## Aim of the task
Pull every line containing "verts" out of the material below.

== Segment start ==

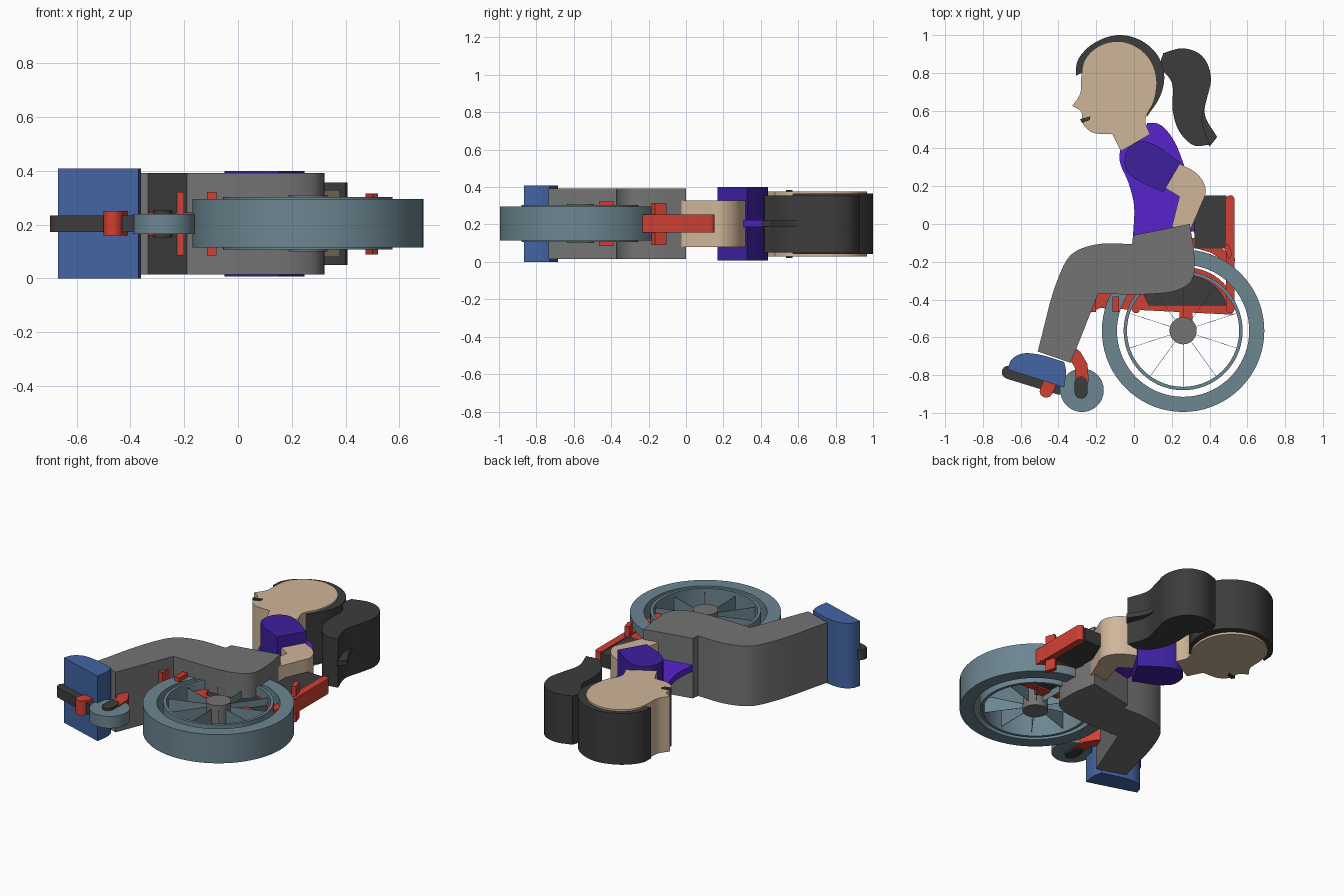
import bpy, bmesh, math
from mathutils import Vector

cube = bpy.data.objects.get("Cube")
if cube:
    bpy.data.objects.remove(cube, do_unlink=True)

parts = []


def material(name, hex_code):
    """Flat material from an sRGB hex string."""
    rgb = [int(hex_code[i:i + 2], 16) / 255 for i in (0, 2, 4)]
    linear = [c / 12.92 if c < 0.04 else ((c + 0.055) / 1.055) ** 2.4 for c in rgb]
    mat = bpy.data.materials.new(name)
    mat.use_nodes = True
    mat.diffuse_color = (*linear, 1)
    mat.node_tree.nodes["Principled BSDF"].inputs["Base Color"].default_value = (*linear, 1)
    return mat


steel = material("steel blue", "6C8691")
grey = material("trouser grey", "747474")
skin = material("skin", "CFB699")
violet = material("violet", "5723CF")
indigo = material("dark violet", "3D209F")
red = material("frame red", "D04033")
blue = material("shoe blue", "4365A3")
dark = material("charcoal", "3C3C3C")


def finish(name, bm, mat):
    bmesh.ops.recalc_face_normals(bm, faces=bm.faces)
    mesh = bpy.data.meshes.new(name)
    bm.to_mesh(mesh)
    bm.free()
    mesh.materials.append(mat)
    obj = bpy.data.objects.new(name, mesh)
    bpy.context.collection.objects.link(obj)
    parts.append(obj)
    return obj


def slab(name, outline, low, high, mat):
    """Extrude a closed outline straight up between two heights."""
    bm = bmesh.new()
    face = bm.faces.new([bm.verts.new((p[0], p[1], low)) for p in outline])
    top = bmesh.ops.extrude_face_region(bm, geom=[face])["geom"]
    verts = [v for v in top if isinstance(v, bmesh.types.BMVert)]
    bmesh.ops.translate(bm, verts=verts, vec=(0, 0, high - low))
    return finish(name, bm, mat)


def rounded(points, corner=55, steps=5):
    """Smooth a closed outline, keeping sharply turning points as corners."""
    pts = [Vector(p) for p in points]
    n = len(pts)
    sides = [(pts[(i + 1) % n] - pts[i]).normalized() for i in range(n)]
    sharp = [sides[i - 1].angle(sides[i]) > math.radians(corner) for i in range(n)]
    result = []
    for i in range(n):
        j = (i + 1) % n
        a, b = pts[i], pts[j]
        length = (b - a).length
        start = sides[i] if sharp[i] else (sides[i - 1] + sides[i]).normalized()
        end = sides[i] if sharp[j] else (sides[i] + sides[j]).normalized()
        for k in range(steps):
            t = k / steps
            h = t * t * (3 - 2 * t)
            result.append(a * (1 - h) + b * h + start * length * t * (1 - t) ** 2
                          - end * length * t * t * (1 - t))
    return result


def arc(x, y, rx, ry, first, last, steps):
    angles = [math.radians(first + (last - first) * i / steps) for i in range(steps + 1)]
    return [Vector((x + rx * math.cos(a), y + ry * math.sin(a))) for a in angles]


def band(name, path, width, low, high, mat):
    """Strip of constant width with round ends along an open path."""
    pts = [Vector(p) for p in path]
    left, right = [], []
    for i, p in enumerate(pts):
        d = (pts[min(i + 1, len(pts) - 1)] - pts[max(i - 1, 0)]).normalized()
        side = Vector((-d.y, d.x)) * width / 2
        left.append(p + side)
        right.append(p - side)

    def cap(p, d):
        turn = math.degrees(math.atan2(d.y, d.x))
        return arc(*p, width / 2, width / 2, turn + 60, turn - 60, 4)
    outline = left + cap(pts[-1], pts[-1] - pts[-2]) + right[::-1] + cap(pts[0], pts[0] - pts[1])
    return slab(name, outline, low, high, mat)


def box(name, x0, x1, y0, y1, low, high, mat):
    return slab(name, [(x0, y0), (x1, y0), (x1, y1), (x0, y1)], low, high, mat)


def disc(name, x, y, radius, low, high, mat):
    return slab(name, arc(x, y, radius, radius, 0, 360, 48)[:-1], low, high, mat)


def ring(name, x, y, outer, inner, low, high, mat, steps=72):
    """Flat-sided hoop."""
    bm = bmesh.new()
    section = [(outer, low), (outer, high), (inner, high), (inner, low)]
    loops = []
    for i in range(steps):
        a = math.tau * i / steps
        loops.append([bm.verts.new((x + r * math.cos(a), y + r * math.sin(a), z)) for r, z in section])
    for i in range(steps):
        a, b = loops[i], loops[(i + 1) % steps]
        for k in range(4):
            m = (k + 1) % 4
            bm.faces.new((a[k], a[m], b[m], b[k]))
    return finish(name, bm, mat)


# Big wheel: tyre, hand rim, hub and thin radial spokes
WX, WY = 0.26, -0.565
ring("tyre", WX, WY, 0.43, 0.35, 0.115, 0.295, steel)
ring("hand_rim", WX, WY, 0.315, 0.297, 0.107, 0.303, steel)
disc("hub", WX, WY, 0.072, 0.1, 0.31, grey)
for i in range(10):
    a = math.tau * (i + 0.5) / 10
    d = Vector((math.cos(a), math.sin(a)))
    n = Vector((-d.y, d.x)) * 0.001
    c = Vector((WX, WY))
    inner, outer = c + d * 0.06, c + d * 0.3
    slab("spoke", [inner - n, outer - n, outer + n, inner + n], 0.13, 0.28, steel)

# Caster wheel with its fork
disc("caster_wheel", -0.275, -0.88, 0.115, 0.165, 0.24, steel)
band("caster_fork", [(-0.28, -0.84), (-0.28, -0.89)], 0.07, 0.152, 0.255, dark)
band("caster_arm", [(-0.35, -0.67), (-0.31, -0.7), (-0.28, -0.75), (-0.275, -0.83)],
     0.07, 0.16, 0.248, red)

# Frame: seat rail, back post, arm rest, side guard, cross bars
slab("seat_rail", [(-0.2, -0.36), (0.05, -0.37), (0.08, -0.43), (0.53, -0.43),
                   (0.52, -0.48), (-0.18, -0.445), (-0.25, -0.48)], 0.165, 0.245, red)
band("back_post", [(0.51, -0.45), (0.51, 0.13)], 0.045, 0.157, 0.253, red)
band("arm_rest", [(0.2, -0.09), (0.32, -0.1), (0.42, -0.13), (0.51, -0.19)], 0.05, 0.165, 0.245, red)
band("side_guard_frame", arc(0.26, -0.45, 0.25, 0.2, 0, 180, 24), 0.045, 0.165, 0.245, red)
slab("side_guard", arc(0.26, -0.44, 0.23, 0.18, 0, 180, 24), 0.175, 0.235, dark)
box("axle_support", 0.24, 0.31, -0.56, -0.45, 0.165, 0.245, red)
slab("backrest", rounded([(0.32, -0.13), (0.33, 0.1), (0.36, 0.15), (0.49, 0.15), (0.49, -0.13)]),
     0.163, 0.247, dark)
for x in (-0.235, -0.115):
    box("cross_bar", x, x + 0.035, -0.465, -0.385, 0.085, 0.322, red)
slab("rear_cross_bar", [(0.475, -0.12), (0.5, -0.105), (0.52, -0.165), (0.5, -0.185)],
     0.09, 0.315, red)

# Footrest
band("footrest", [(-0.665, -0.785), (-0.39, -0.87)], 0.07, 0.172, 0.235, dark)
band("footrest_peg", [(-0.44, -0.83), (-0.465, -0.885)], 0.07, 0.16, 0.25, red)

# Legs and shoe
slab("trousers", rounded([(-0.005, -0.06), (0.295, 0), (0.32, -0.18), (0.305, -0.3), (0.23, -0.35),
                          (0.1, -0.37), (-0.19, -0.37), (-0.335, -0.735), (-0.51, -0.675),
                          (-0.395, -0.27), (-0.33, -0.16), (-0.21, -0.11), (-0.01, -0.105)]),
     0.015, 0.392, grey)
slab("shoe", rounded([(-0.67, -0.77), (-0.65, -0.72), (-0.6, -0.688), (-0.52, -0.688),
                      (-0.37, -0.73), (-0.36, -0.78), (-0.37, -0.865)]), 0, 0.408, blue)

# Torso, sleeve and arm
slab("torso", rounded([(-0.005, -0.06), (0, 0.1), (-0.03, 0.22), (-0.075, 0.33), (-0.075, 0.39),
                       (0.04, 0.46), (0.07, 0.535), (0.13, 0.53), (0.2, 0.46), (0.265, 0.31),
                       (0.3, 0.18), (0.335, 0.03), (0.32, -0.04)]), 0.187, 0.225, violet)
slab("sleeve", rounded([(-0.05, 0.33), (-0.03, 0.4), (0.03, 0.437), (0.085, 0.43),
                        (0.247, 0.325), (0.155, 0.168), (-0.035, 0.275)]), 0.008, 0.4, indigo)
slab("arm", rounded([(0.24, 0.32), (0.34, 0.26), (0.38, 0.18), (0.35, 0.09), (0.3, -0.025),
                     (0.2, -0.015), (0.24, 0.145), (0.15, 0.2)]), 0.08, 0.328, skin)

# Head, mouth and hair
slab("head", rounded([(-0.07, 0.385), (-0.115, 0.475), (-0.22, 0.485), (-0.27, 0.53), (-0.28, 0.595),
                      (-0.327, 0.625), (-0.285, 0.69), (-0.28, 0.765), (-0.26, 0.87), (-0.18, 0.945),
                      (-0.08, 0.967), (0.01, 0.94), (0.085, 0.87), (0.12, 0.765), (0.105, 0.65),
                      (0.06, 0.55), (0.085, 0.475)]), 0.03, 0.376, skin)
slab("mouth", rounded([(-0.285, 0.555), (-0.23, 0.57), (-0.235, 0.55), (-0.275, 0.535)]),
     0.022, 0.384, dark)
slab("hair", rounded([(-0.27, 0.8), (-0.308, 0.785), (-0.3, 0.86), (-0.23, 0.945), (-0.09, 1),
                      (0.03, 0.975), (0.12, 0.9), (0.16, 0.79), (0.14, 0.68), (0.07, 0.57),
                      (0, 0.7)]), 0.043, 0.365, dark)
slab("ponytail", rounded([(0.14, 0.84), (0.155, 0.905), (0.26, 0.93), (0.36, 0.89), (0.407, 0.78),
                          (0.385, 0.66), (0.36, 0.55), (0.4, 0.42), (0.32, 0.415), (0.24, 0.49),
                          (0.205, 0.6), (0.2, 0.75)]), 0.05, 0.356, dark)
slab("ponytail_strand", rounded([(0.385, 0.68), (0.375, 0.58), (0.44, 0.46), (0.4, 0.41),
                                 (0.34, 0.54)]), 0.19, 0.22, dark)

# Smooth curved sides, crisp rims
bpy.ops.object.select_all(action='DESELECT')
for obj in parts:
    obj.select_set(True)
bpy.context.view_layer.objects.active = parts[0]
bpy.ops.object.shade_smooth_by_angle(angle=math.radians(35))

== Segment end ==

## Finished exercise
    face = bm.faces.new([bm.verts.new((p[0], p[1], low)) for p in outline])
    verts = [v for v in top if isinstance(v, bmesh.types.BMVert)]
    bmesh.ops.translate(bm, verts=verts, vec=(0, 0, high - low))
        loops.append([bm.verts.new((x + r * math.cos(a), y + r * math.sin(a), z)) for r, z in section])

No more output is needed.